• [Task] From the entries below, report how many lines contain the string "else". Only the number is wanted.

----------

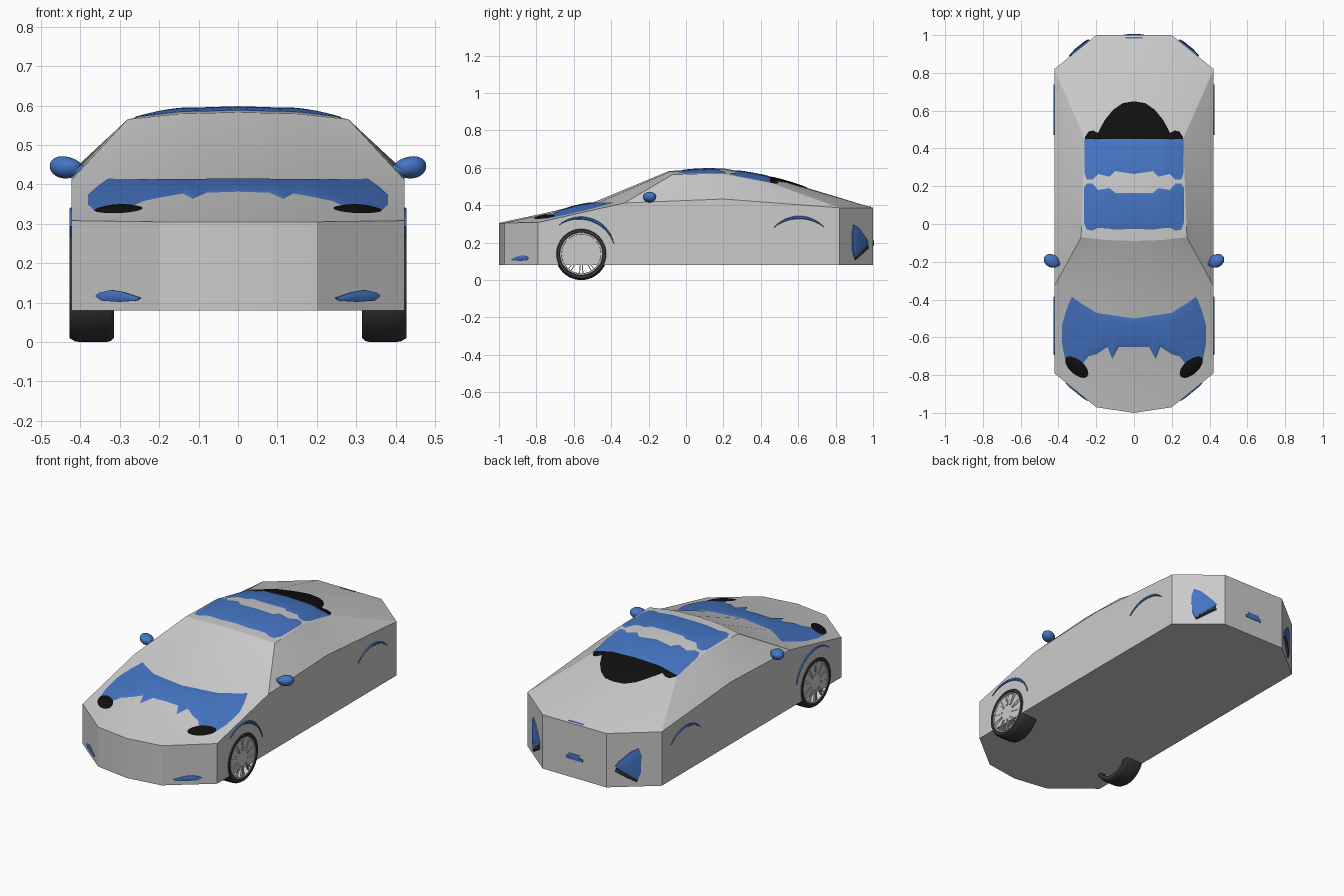
import bpy, bmesh
from math import sin, cos, pi, radians, sqrt
from mathutils import Vector, Matrix
from mathutils.bvhtree import BVHTree

if "Cube" in bpy.data.objects:
    bpy.data.objects.remove(bpy.data.objects["Cube"])


def material(name, col):
    m = bpy.data.materials.new(name)
    m.diffuse_color = (*col, 1)
    m.use_nodes = True
    m.node_tree.nodes["Principled BSDF"].inputs["Base Color"].default_value = m.diffuse_color
    return m


BLUE = material("blue_paint", (0.06, 0.18, 0.56))
BLACK = material("black_glass", (0.005, 0.005, 0.005))
RUBBER = material("rubber", (0.04, 0.04, 0.04))


def finish(name, bm, mat=None, mirror=True, angle=30):
    bmesh.ops.recalc_face_normals(bm, faces=bm.faces)
    me = bpy.data.meshes.new(name)
    bm.to_mesh(me)
    ob = bpy.data.objects.new(name, me)
    bpy.context.collection.objects.link(ob)
    if mat:
        me.materials.append(mat)
    if mirror:
        ob.modifiers.new("Mirror", 'MIRROR')
    bpy.ops.object.select_all(action='DESELECT')
    bpy.context.view_layer.objects.active = ob
    ob.select_set(True)
    bpy.ops.object.shade_smooth_by_angle(angle=radians(angle))
    return ob


def grid(bm, rows, closed=False):
    vs = [[bm.verts.new(p) for p in r] for r in rows]
    n = len(rows)
    for i in range(n if closed else n - 1):
        a, b = vs[i], vs[(i + 1) % n]
        for j in range(len(a) - 1):
            bm.faces.new((a[j], a[j + 1], b[j + 1], b[j]))


# Faceted shell, one half mirrored into the other
waist = [(0, -1, .305), (.2, -.97, .305), (.422, -.79, .308), (.422, -.33, .412),
         (.422, .2, .433), (.422, .82, .386), (.2, 1, .386), (0, 1, .386)]
base = [(x, y, .08) for x, y, z in waist]
cowl = [(0, -.5, .413), (.2, -.47, .413)]
roof = [(0, -.09, .583), (.15, -.085, .579), (.28, -.07, .565),
        (0, .2, .597), (.15, .2, .592), (.27, .2, .567),
        (0, .45, .552), (.15, .45, .546), (.26, .45, .52)]
pts = base + waist + cowl + roof
quads = [(i, i + 1, i + 9, i + 8) for i in range(7)]
quads += [(0, 1, 6, 7), (1, 2, 5, 6), (2, 3, 4, 5)]                       # floor
quads += [(8, 9, 17, 16), (9, 10, 11, 17)]                               # bonnet
quads += [(16, 17, 19, 18), (17, 11, 20, 19)]                            # windscreen
quads += [(18, 19, 22, 21), (19, 20, 23, 22), (21, 22, 25, 24), (22, 23, 26, 25)]
quads += [(11, 12, 23, 20), (12, 13, 26, 23)]                            # side glass
quads += [(24, 25, 14, 15), (25, 26, 13, 14)]                            # tail slope
hull = bmesh.new()
for s in (1, -1):
    vs = [hull.verts.new((s * x, y, z)) for x, y, z in pts]
    for q in quads:
        hull.faces.new([vs[i] for i in q])
bmesh.ops.remove_doubles(hull, verts=hull.verts, dist=1e-4)
bmesh.ops.triangulate(hull, faces=hull.faces)
bmesh.ops.recalc_face_normals(hull, faces=hull.faces)
tree = BVHTree.FromBMesh(hull)
finish("body_shell", hull, mirror=False, angle=20)


def drop(x, y, off):
    hit = tree.ray_cast(Vector((max(x, .001), y, 2)), Vector((0, 0, -1)))[0]
    return (x, y, (hit.z if hit else .38) + off)


def panel(name, cols, mat, bump, sub=4, n=14):
    """Skin laid on the shell: cols are (x, y start, y end)."""
    dense = []
    for a, b in zip(cols, cols[1:]):
        dense += [[p + (q - p) * k / sub for p, q in zip(a, b)] for k in range(sub)]
    dense.append(cols[-1])
    xmax = cols[-1][0]
    bm = bmesh.new()
    grid(bm, [[drop(x, y0 + (y1 - y0) * j / n,
                    .001 + bump * sqrt(sin(pi * j / n) + 1e-9) * sqrt(max(0, 1 - (x / xmax) ** 4)))
               for j in range(n + 1)] for x, y0, y1 in dense])
    finish(name, bm, mat)


# Bonnet, roof and rear glass skins
panel("bonnet", [(0, -.65, -.5), (.08, -.65, -.488), (.115, -.715, -.483), (.14, -.65, -.479),
                 (.2, -.69, -.47), (.24, -.7, -.445), (.28, -.75, -.42), (.33, -.76, -.385),
                 (.36, -.74, -.46), (.38, -.64, -.53)], BLUE, .006)
panel("roof_front", [(0, -.025, .165), (.1, -.03, .165), (.13, -.025, .19), (.19, -.02, .18),
                     (.22, -.035, .215), (.25, -.03, .215), (.265, .01, .19)], BLUE, .005)
panel("roof_rear", [(0, .265, .45), (.1, .28, .45), (.13, .25, .45), (.19, .265, .45),
                    (.22, .235, .45), (.25, .235, .45), (.262, .27, .45)], BLUE, .005)
panel("rear_glass", [(0, .45, .65), (.06, .45, .64), (.11, .45, .605), (.155, .45, .55),
                     (.19, .45, .48), (.215, .45, .495), (.24, .45, .49), (.26, .45, .46)], BLACK, .006)

# Headlights: tilted ellipses on the nose
bm = bmesh.new()
rows = []
for i in range(33):
    t = 2 * pi * i / 32
    row = []
    for k in range(6):
        r = k / 5
        u, v = .075 * r * cos(t), .038 * r * sin(t)
        row.append(drop(.303 + .74 * u - .67 * v, -.757 + .67 * u + .74 * v, .003 + .01 * (1 - r * r)))
    rows.append(row)
grid(bm, rows)
bmesh.ops.remove_doubles(bm, verts=bm.verts, dist=1e-4)
finish("headlight", bm, BLACK)


def bulge(name, outline, normal, h, mat=BLUE, mirror=True):
    """Low dome raised from a flat outline."""
    ps = [Vector(p) for p in outline]
    c = sum(ps, Vector()) / len(ps)
    nv = Vector(normal).normalized()
    bm = bmesh.new()
    rings = [[p - nv * .002, p + nv * h * .6, c + (p - c) * .6 + nv * h] for p in ps]
    grid(bm, rings, closed=True)
    bm.verts.ensure_lookup_table()
    bm.faces.new([bm.verts[i * 3 + 2] for i in range(len(ps))])
    finish(name, bm, mat, mirror)


# Lower front blades and tail lights on the angled corners
bulge("front_blade", [(x, -.97 + (x - .2) * .811, z) for x, z in
                      [(.245, .112), (.29, .127), (.32, .132), (.35, .125), (.36, .117),
                       (.345, .105), (.3, .102), (.255, .105)]], (.18, -.222, 0), .007)
tail = [(.33, .295), (.3, .28), (.25, .225), (.235, .2), (.28, .15), (.325, .118), (.338, .16), (.34, .25)]
bulge("tail_light", [(x, 1 - (x - .2) * .811, z) for x, z in tail], (.18, .222, 0), .011)
bulge("exhaust_trim", [(x, 1 - (x - .2) * .811, z) for x, z in
                       [(.24, .19), (.325, .118), (.32, .108), (.235, .17)]], (.18, .222, 0), .014, RUBBER)
bulge("rear_step", [(-.035, 1, .215), (.035, 1, .215), (.035, 1, .2), (.052, 1, .198),
                    (.052, 1, .182), (-.052, 1, .182), (-.052, 1, .198), (-.035, 1, .2)],
      (0, 1, 0), .005, BLUE, False)
bulge("tail_lip", [(-.045, .982, .392), (.045, .982, .392), (.045, .99, .389), (-.045, .99, .389)],
      (0, .3, 1), .002, BLUE, False)


# Wheel arch lips
def arch(name, cy, cz, r, a0, a1):
    bm = bmesh.new()
    rows = []
    for i in range(25):
        t = i / 24
        a = radians(a0 + (a1 - a0) * t)
        w = .003 + .018 * sin(pi * t)
        rows.append([(x, cy + q * cos(a), cz + q * sin(a)) for x, q in
                     ((.419, r - w), (.426, r - w * .7), (.427, r - w * .3), (.419, r))])
    grid(bm, rows)
    finish(name, bm, BLUE)


arch("front_arch", -.56, .163, .178, 10, 132)
arch("rear_arch", .605, .17, .175, 40, 140)

# Front wheels: tyre, rim ring and spokes
CY, CZ = -.56, .14


def lathe(name, profile, mat):
    bm = bmesh.new()
    prof = profile + profile[:1]
    grid(bm, [[(x, CY + r * cos(2 * pi * i / 48), CZ + r * sin(2 * pi * i / 48)) for r, x in prof]
              for i in range(48)], closed=True)
    bmesh.ops.remove_doubles(bm, verts=bm.verts, dist=1e-5)
    finish(name, bm, mat)


lathe("front_tyre", [(.112, .418), (.116, .427), (.13, .427), (.138, .414), (.14, .4), (.14, .335),
                     (.137, .322), (.13, .315), (.112, .316)], RUBBER)
lathe("front_rim", [(.104, .42), (.106, .4255), (.113, .4255), (.113, .35), (.105, .35)], None)
bm = bmesh.new()
for i in range(10):
    for da in (-5, 5):
        m = (Matrix.Translation((.42, CY, CZ)) @ Matrix.Rotation(radians(36 * i + da), 4, 'X')
             @ Matrix.Translation((0, 0, .075)) @ Matrix.Diagonal((.009, .005, .065, 1)))
        bmesh.ops.create_cube(bm, size=1, matrix=m)
finish("front_spokes", bm)

# Door mirrors with a short stalk
bm = bmesh.new()
m = (Matrix.Translation((.437, -.195, .446)) @ Matrix.Rotation(radians(30), 4, 'Z')
     @ Matrix.Diagonal((.043, .034, .031, 1)))
bmesh.ops.create_uvsphere(bm, u_segments=24, v_segments=14, radius=1, matrix=m)
for v in bm.verts:
    t = (v.co.x - .437) / .043
    v.co.z -= .006 * (1 - t) * (v.co.z > .446) * (v.co.z - .446) / .03
m = Matrix.Translation((.402, -.21, .438)) @ Matrix.Rotation(radians(90), 4, 'Y')
bmesh.ops.create_cone(bm, cap_ends=True, segments=12, radius1=.008, radius2=.018, depth=.04, matrix=m)
finish("door_mirror", bm, BLUE)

----------

• [Answer for this exercise] 2